Creative Concepts Asks If Facebook Makes Kids More Antisocial, This Teen Says No Way!

According to AllFacebook—the unofficial guide to Facebook—teenage behavior on Facebook has become increasingly, and disturbingly, more antisocial.  New studies by the Pew Research Center’s Internet and American Life Project report concerning effects of Facebook usage by young teenagers such as friendships ending, face to face confrontations at school, problems with parents, physical fights and bullying.  Possibly the most disturbing of all is how nine out of ten teenagers have observed cruelty on social networks, or treated others that way themselves.  Regardless of the age limit for a Facebook account, it has also been noticed that children thirteen and younger have been creating accounts with reported ages much, much older than their actual ages.  This is to get past the Children’s Online Privacy Protection Act and the age limit that Facebook has set in accordance with the Act…with or without their parents’ permission.

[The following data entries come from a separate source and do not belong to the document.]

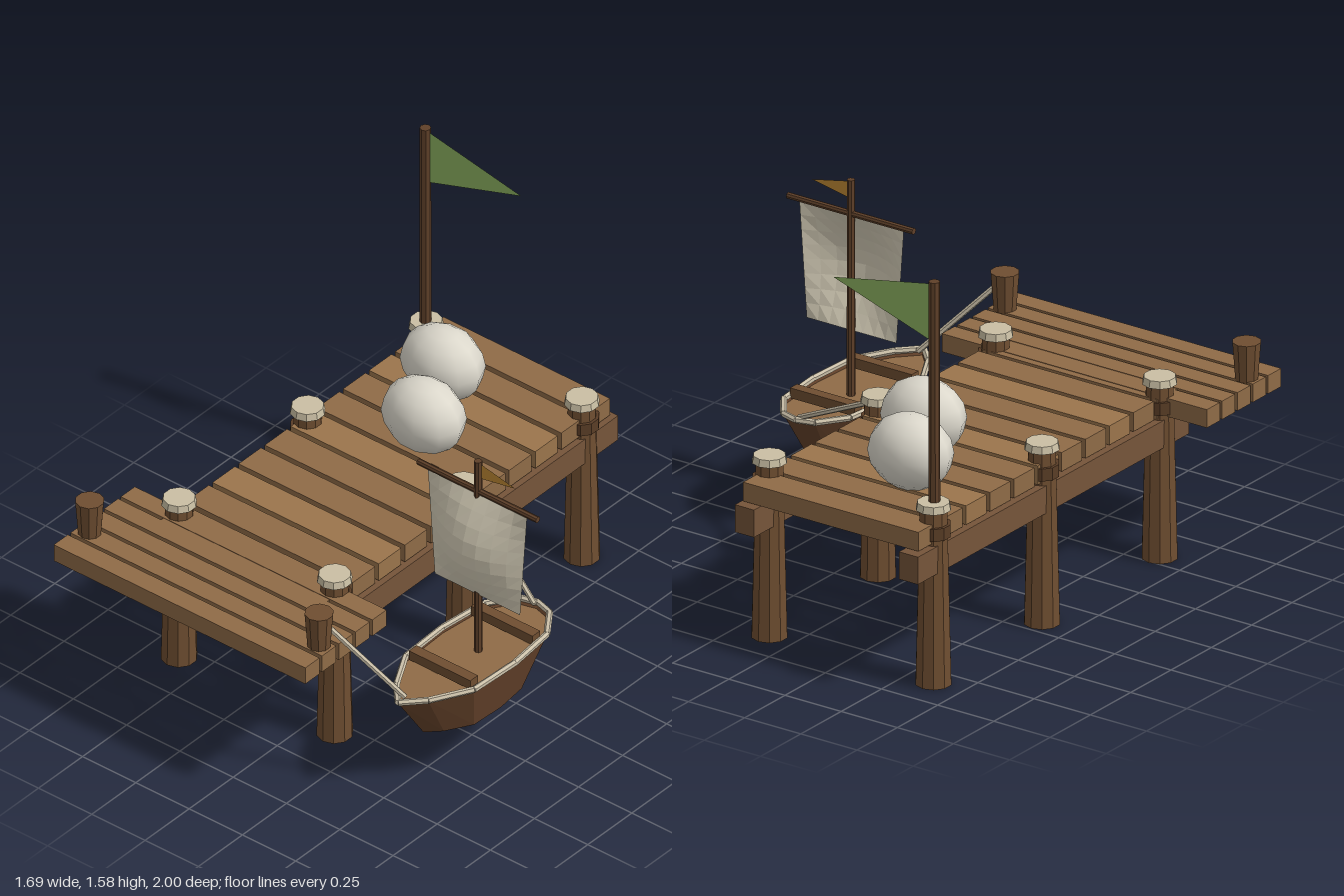
import * as THREE from 'three';

const mat = (color, flat = true, side = THREE.FrontSide) =>
  new THREE.MeshStandardMaterial({ color, flatShading: flat, side });

const M = {
  plank: mat(0x8f6b47), plankLight: mat(0x9b754c), post: mat(0x6f4e31), beam: mat(0x76553a),
  band: mat(0x5a3d26), cap: mat(0xcabfa4), sack: mat(0xdcd8cc, false), rope: mat(0xcabfa8),
  hull: mat(0x66432b, true, THREE.DoubleSide), sail: mat(0xd8d0ba, true, THREE.DoubleSide),
  pole: mat(0x5f4029), green: mat(0x8fb562, true, THREE.DoubleSide),
  orange: mat(0xc08a35, true, THREE.DoubleSide),
};

export function createModel() {
  const model = new THREE.Group();
  model.name = 'dockWithBoat';

  const add = (parent, name, geo, material, x = 0, y = 0, z = 0) => {
    const mesh = new THREE.Mesh(geo, material);
    mesh.name = name;
    mesh.position.set(x, y, z);
    parent.add(mesh);
    return mesh;
  };
  const box = (parent, name, m, w, h, d, x, y, z) =>
    add(parent, name, new THREE.BoxGeometry(w, h, d), m, x, y, z);
  // upright tapered cylinder from y0 to y1
  const column = (parent, name, m, rTop, rBottom, y0, y1, x, z, sides = 10) =>
    add(parent, name, new THREE.CylinderGeometry(rTop, rBottom, y1 - y0, sides), m, x, (y0 + y1) / 2, z);
  // straight round bar between two points
  const rod = (parent, name, m, a, b, r, sides = 6) => {
    const p = new THREE.Vector3(...a), q = new THREE.Vector3(...b);
    const d = q.clone().sub(p);
    const mesh = add(parent, name, new THREE.CylinderGeometry(r, r, d.length(), sides), m);
    mesh.position.copy(p).add(q).multiplyScalar(0.5);
    mesh.quaternion.setFromUnitVectors(new THREE.Vector3(0, 1, 0), d.normalize());
    return mesh;
  };
  const triangleFlag = (parent, name, m, pts, z) =>
    add(parent, name, new THREE.ShapeGeometry(new THREE.Shape(pts.map(p => new THREE.Vector2(...p)))), m, 0, 0, z);

  // walkway planks, every third one lighter
  const dock = new THREE.Group();
  dock.name = 'dock';
  model.add(dock);
  for (let i = 0; i < 11; i++) {
    const last = i === 10 ? 0.002 : 0;
    box(dock, 'walkwayPlank', i % 3 === 2 ? M.plankLight : M.plank,
      0.78, 0.075, 0.127, -0.255, 0.6075 - last, -0.91 + i * 0.148);
  }
  // wide end platform
  for (let i = 0; i < 5; i++)
    box(dock, 'platformPlank', M.plank, 1.18, 0.072, 0.08, -0.255, 0.609, 0.576 + i * 0.095);

  // side beams, posts, bands and caps
  for (const x of [-0.62, 0.11]) {
    box(dock, 'sideBeam', M.beam, 0.085, 0.108, 1.68, x, 0.507, -0.16);
    for (const z of [-0.845, -0.172, 0.557]) {
      column(dock, 'post', M.post, 0.052, 0.068, 0, 0.69, x, z);
      column(dock, 'postBand', M.band, 0.065, 0.065, 0.583, 0.632, x, z);
      column(dock, 'postCap', M.cap, 0.06, 0.066, 0.688, 0.716, x, z);
    }
  }
  // mooring bollards on the platform
  for (const x of [-0.793, 0.283])
    column(dock, 'bollard', M.post, 0.054, 0.043, 0.64, 0.79, x, 0.855);

  // flagpole and flag
  column(dock, 'flagpole', M.pole, 0.021, 0.022, 0.7, 1.582, -0.62, -0.84, 8);
  triangleFlag(dock, 'flag', M.green, [[-0.6, 1.345], [-0.17, 1.485], [-0.6, 1.568]], -0.84);

  // sacks
  for (const [x, z] of [[-0.363, -0.628], [-0.212, -0.338]])
    add(dock, 'sack', new THREE.SphereGeometry(1, 10, 8), M.sack, x, 0.772, z).scale.set(0.171, 0.145, 0.132);

  // boat, built around its own mid line
  const boat = new THREE.Group();
  boat.name = 'boat';
  boat.position.x = 0.563;
  model.add(boat);

  // plan outline: back tip, left side, front tip, right side
  const half = [[0.07, -0.03], [0.148, 0.08], [0.17, 0.29], [0.16, 0.51], [0.075, 0.665]];
  const outline = [[0, -0.05], ...half, [0, 0.745], ...half.slice().reverse().map(([x, z]) => [-x, z])];
  const n = outline.length;
  const ring = (y, sx, sz) => outline.map(([x, z]) => [x * sx, y, 0.335 + (z - 0.335) * sz]);
  const top = ring(0.45, 1, 1), bottom = ring(0.24, 0.7, 0.65), deck = ring(0.432, 0.97, 0.97);
  const faces = list => {
    const geo = new THREE.BufferGeometry();
    geo.setAttribute('position', new THREE.Float32BufferAttribute(list.flat(), 3));
    geo.computeVertexNormals();
    return geo;
  };
  const hull = [], floor = [];
  for (let i = 0; i < n; i++) {
    const j = (i + 1) % n;
    hull.push(bottom[i], top[i], top[j], bottom[i], top[j], bottom[j]);
    hull.push([0, 0.24, 0.335], bottom[i], bottom[j]);
    floor.push([0, 0.432, 0.335], deck[j], deck[i]);
    // rope rim
    rod(boat, 'rim', M.rope, [top[i][0], 0.454, top[i][2]], [top[j][0], 0.454, top[j][2]], 0.0125);
  }
  add(boat, 'hull', faces(hull), M.hull);
  add(boat, 'boatFloor', faces(floor), M.plank);
  for (const z of [0.135, 0.488])
    box(boat, 'bench', M.post, 0.288, 0.04, 0.043, 0, 0.466, z);

  // mast, yard and pennant
  column(boat, 'mast', M.pole, 0.015, 0.016, 0.43, 1.282, 0, 0.291, 8);
  rod(boat, 'yard', M.pole, [-0.28, 1.148, 0.291], [0.28, 1.148, 0.291], 0.0125, 8);
  triangleFlag(boat, 'pennant', M.orange, [[0.014, 1.208], [0.175, 1.238], [0.014, 1.272]], 0.291);

  // billowing sail, narrower towards the foot
  const sail = new THREE.PlaneGeometry(1, 1, 8, 8);
  const p = sail.attributes.position;
  for (let i = 0; i < p.count; i++) {
    const u = p.getX(i), v = p.getY(i) + 0.5;
    const bulge = Math.cos(Math.PI * u) * Math.sin(Math.PI * v);
    p.setXYZ(i, u * (0.4 + 0.065 * v), 0.685 + 0.455 * v, 0.295 + 0.088 * bulge);
  }
  sail.computeVertexNormals();
  add(boat, 'sail', sail, M.sail);

  // mooring ropes
  rod(model, 'mooringRope', M.rope, [0.3, 0.745, 0.845], [0.563, 0.457, 0.705], 0.011);
  rod(model, 'mooringRope', M.rope, [0.13, 0.68, -0.172], [0.563, 0.457, -0.03], 0.011);

  return model;
}
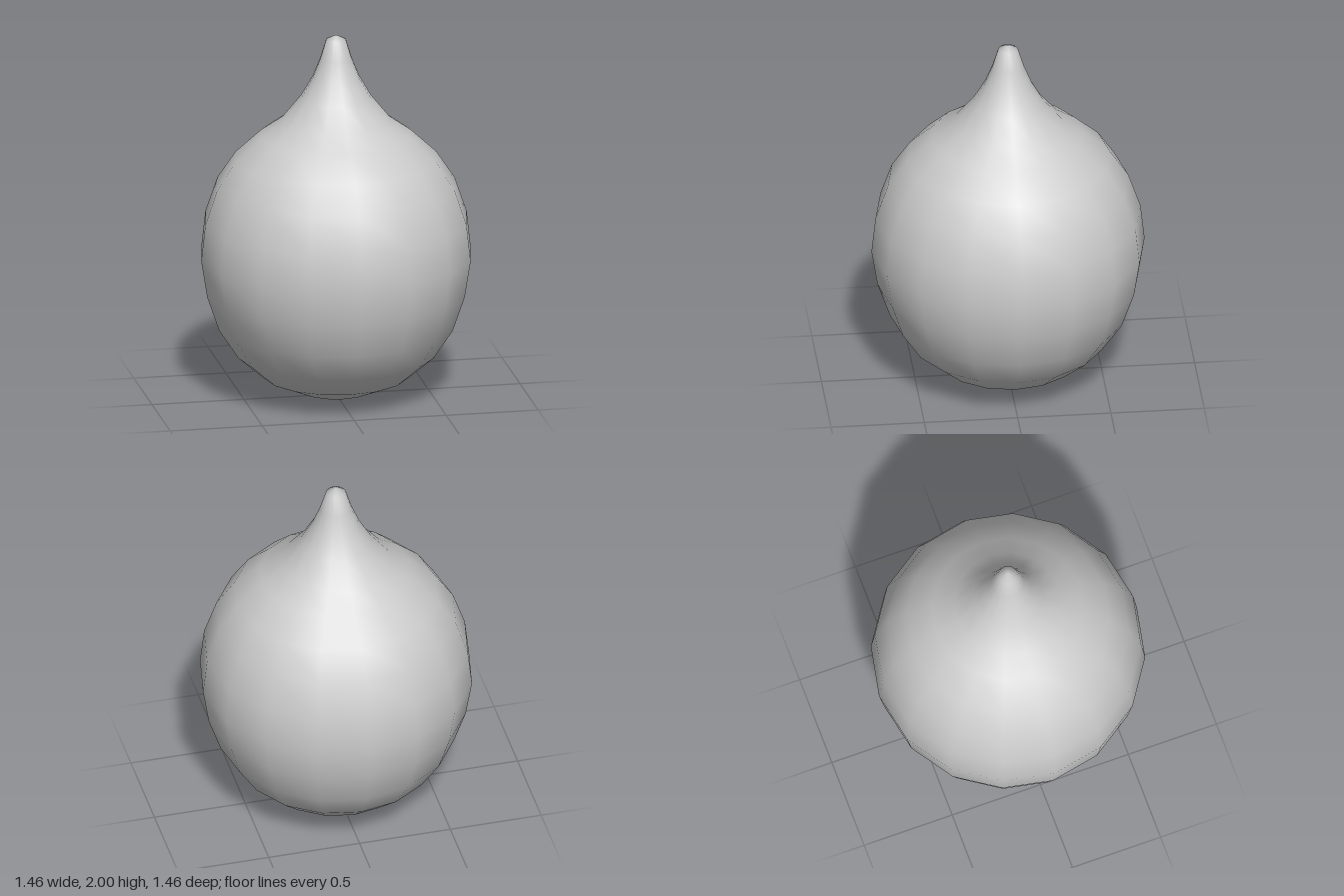
import * as THREE from 'three';
import { mergeVertices } from 'three/addons/utils/BufferGeometryUtils.js';

export function createModel() {
  const group = new THREE.Group();
  group.name = 'dropletBulb';

  // Profile from the bottom pole, round the bulb, up the neck to the tip
  const profile = [
    [0, 0], [0.2, 0.03], [0.39, 0.11], [0.53, 0.23], [0.635, 0.39], [0.7, 0.58],
    [0.732, 0.78], [0.71, 0.98], [0.645, 1.17], [0.545, 1.32], [0.405, 1.45],
    [0.29, 1.53], [0.19, 1.655], [0.127, 1.765], [0.085, 1.87], [0.053, 1.975], [0, 2],
  ].map(([r, y]) => new THREE.Vector2(r, y));

  // Weld the seam and poles so the shading is smooth all over
  const lathe = new THREE.LatheGeometry(profile, 16);
  lathe.deleteAttribute('normal');
  lathe.deleteAttribute('uv');
  const geometry = mergeVertices(lathe, 1e-4);
  geometry.computeVertexNormals();

  const body = new THREE.Mesh(geometry, new THREE.MeshStandardMaterial({ color: 0xcccccc }));
  body.name = 'body';
  group.add(body);
  return group;
}
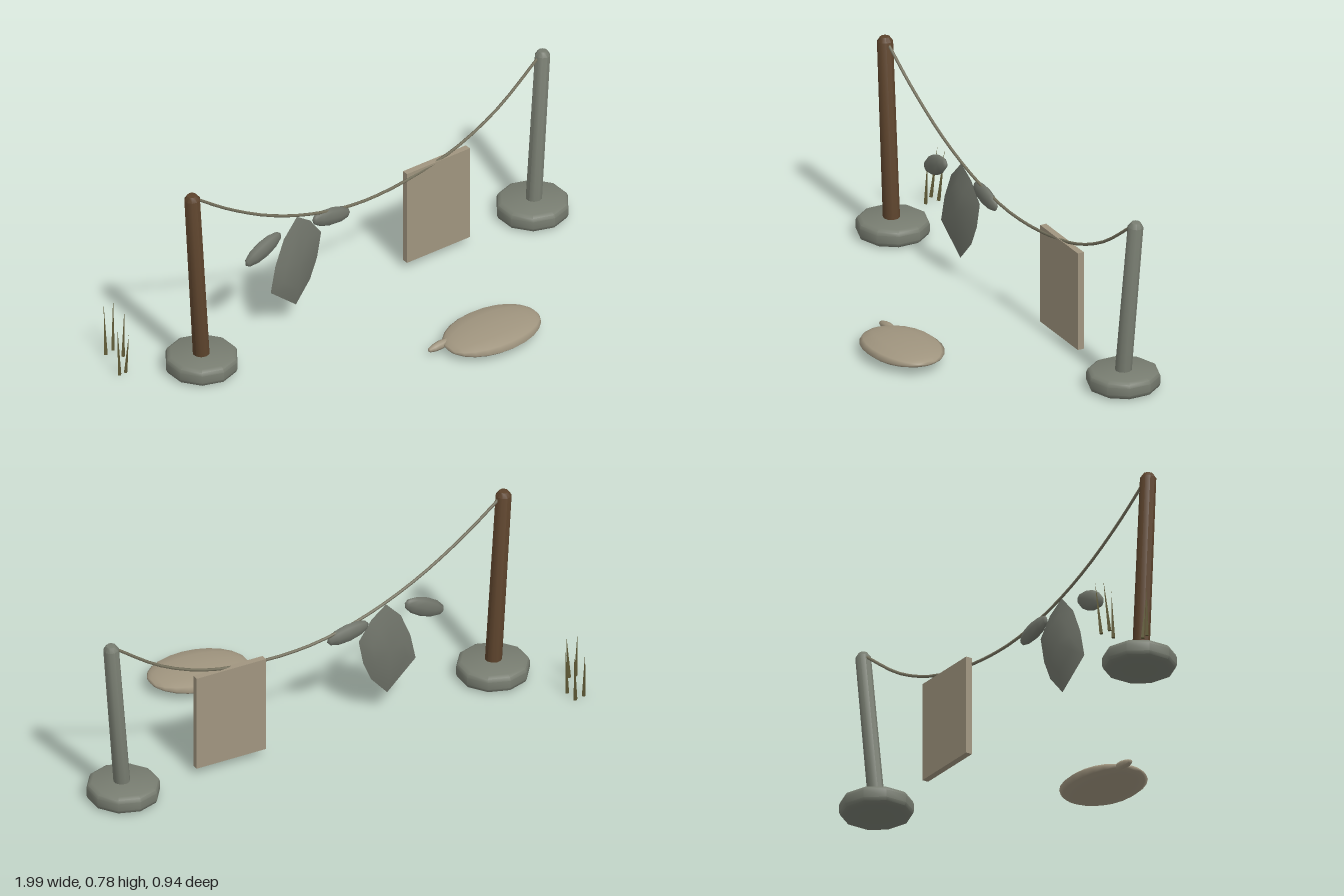
import * as THREE from 'three';
import { toCreasedNormals } from 'three/addons/utils/BufferGeometryUtils.js';

const V = (x, y, z) => new THREE.Vector3(x, y, z);
const UP = V(0, 1, 0);

export function createModel() {
  const group = new THREE.Group();
  const mat = (name, color, side = THREE.FrontSide) => {
    const m = new THREE.MeshStandardMaterial({ color, side });
    m.name = name;
    return m;
  };
  const wood = mat('brown wood', 0x5c432c);
  const stone = mat('grey stone', 0x777c70);
  const hide = mat('grey hide', 0x70746a);
  const tan = mat('tan cloth', 0xa0957f);
  const cord = mat('rope', 0x77735f);
  const grass = mat('dry grass', 0x625c38);

  const add = (name, geometry, material) => {
    const mesh = new THREE.Mesh(geometry, material);
    mesh.name = name;
    group.add(mesh);
    return mesh;
  };
  const lathe = (points, sides) =>
    new THREE.LatheGeometry(points.map(([r, y]) => new THREE.Vector2(r, y)), sides);

  // Stone foot with rounded rims
  function foot(name, x, z) {
    const g = lathe([[0, 0], [0.118, 0], [0.132, 0.008], [0.137, 0.02], [0.137, 0.05],
      [0.132, 0.062], [0.118, 0.07], [0, 0.07]], 10);
    add(name, toCreasedNormals(g, 0.7), stone).position.set(x, 0, z);
  }

  // Leaning post with a bevelled top
  function post(name, from, to, r0, r1, material) {
    const dir = to.clone().sub(from), h = dir.length();
    const g = lathe([[0, 0], [r0, 0], [r1, h - 0.02], [r1 * 0.6, h - 0.003], [0, h]], 10);
    const m = add(name, toCreasedNormals(g, 0.7), material);
    m.position.copy(from);
    m.quaternion.setFromUnitVectors(UP, dir.normalize());
  }

  foot('rightFoot', -0.727, -0.16);
  foot('leftFoot', 0.86, -0.255);
  post('rightPost', V(-0.73, 0.05, -0.157), V(-0.776, 0.778, -0.154), 0.032, 0.03, wood);
  post('leftPost', V(0.863, 0.05, -0.252), V(0.922, 0.68, -0.274), 0.031, 0.029, stone);

  // Sagging rope
  const sag = [[-0.775, 0.765], [-0.6, 0.64], [-0.4, 0.525], [-0.2, 0.445], [0, 0.398],
    [0.15, 0.388], [0.3, 0.397], [0.5, 0.432], [0.7, 0.515], [0.92, 0.67]];
  const path = new THREE.CatmullRomCurve3(
    sag.map(([x, y]) => V(x, y, -0.156 - 0.118 * (x + 0.775) / 1.695)));
  add('rope', new THREE.TubeGeometry(path, 28, 0.006, 5), cord);

  // Hanging board
  add('hangingSheet', new THREE.BoxGeometry(0.288, 0.387, 0.025), tan)
    .position.set(0.412, 0.223, -0.244);

  // Hanging hide: a pillow built from shrinking copies of its outline
  const outline = [[-0.27, 0.08], [-0.2, 0.16], [-0.165, 0.24], [-0.145, 0.34],
    [-0.2, 0.415], [-0.265, 0.46], [-0.33, 0.39], [-0.372, 0.29], [-0.395, 0.185]];
  const cx = -0.27, cy = 0.27, n = outline.length;
  const pos = [], idx = [];
  for (const [s, t] of [[0, 1], [0.6, 0.8], [1, 0], [0.6, -0.8], [0, -1]])
    for (const [x, y] of outline)
      pos.push(cx + (x - cx) * s, cy + (y - cy) * s, -0.193 - (x - cx) * s * 0.1 + t * 0.022);
  for (let r = 0; r < 4; r++)
    for (let i = 0; i < n; i++) {
      const a = r * n + i, b = r * n + (i + 1) % n;
      if (r > 0) idx.push(a, a + n, b);
      if (r < 3) idx.push(b, a + n, b + n);
    }
  const pillow = new THREE.BufferGeometry();
  pillow.setAttribute('position', new THREE.Float32BufferAttribute(pos, 3));
  pillow.setIndex(idx);
  add('hangingHide', toCreasedNormals(pillow, 0.6), hide);

  // Flattened lobes
  function lobe(name, p, size, tilt, material, w = 10, h = 6) {
    const g = new THREE.SphereGeometry(1, w, h).rotateZ(-Math.PI / 2).scale(...size);
    const m = add(name, g, material);
    m.position.set(...p);
    m.rotation.z = tilt;
  }
  lobe('rightFlap', [-0.432, 0.392, -0.178], [0.09, 0.039, 0.02], 0.45, hide, 8);
  lobe('leftFlap', [-0.1, 0.392, -0.205], [0.088, 0.038, 0.02], -0.18, hide, 8);

  // Flat oval piece lying on the ground with its small tab
  lobe('groundOval', [0.235, 0.037, 0.325], [0.2, 0.032, 0.142], 0.035, tan, 12, 12);
  lobe('groundTab', [0.035, 0.028, 0.277], [0.056, 0.016, 0.018], 0.1, tan, 8);

  // Grass blades: base x, z, tip x, height, tip z
  const blades = [[-0.993, -0.305, -0.998, 0.19, -0.31], [-0.965, -0.305, -0.962, 0.17, -0.29],
    [-0.952, -0.442, -0.945, 0.2, -0.465], [-0.912, -0.452, -0.898, 0.21, -0.47],
    [-0.908, -0.396, -0.9, 0.19, -0.4]];
  blades.forEach(([x, z, tx, h, tz], i) => {
    const dir = V(tx - x, h, tz - z), len = dir.length();
    const g = new THREE.ConeGeometry(0.008, len, 4).translate(0, len / 2, 0);
    const m = add('grassBlade' + (i + 1), toCreasedNormals(g, 0.5), grass);
    m.position.set(x, 0, z);
    m.quaternion.setFromUnitVectors(UP, dir.normalize());
  });

  return group;
}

Personally, I couldn’t disagree more that Facebook has made teenagers more antisocial.  Instead, Facebook (and most social networks) fosters social interactions by acting as a medium for communication.  It is easier to talk with long distance family and friends, easier to coordinate events, even easier to make friends.  Personally, Facebook allowed me to connect with cousins I haven’t seen in a while, even those I’ve never met!  I get to see what college is like for them, talk to them if I want to, and although it’s from a distance, I’m so thankful that Facebook allows me to have this connection at all!    Facebook is part of how we interact socially now, and there is no going back to the days of our grandparents when social lives were strictly face to face.  While I do not condone the negative behavior and cruelty that occurs on Facebook, it is not a result of the actual social network, but of the behavior and lessons taught to the children by their parents and environment.  For younger kids on Facebook, parents should act more responsibly in teaching them proper online etiquette.  In addition, an age limit for any social network is probably futile.  In an age ruled by technology and with a generation that has grown up on iPads, iPhones, Facebook and Twitter, limitations on how we communicate and interact through social networks is pointless.

Facebook is making the world more social, not any less so.

Image via Technorati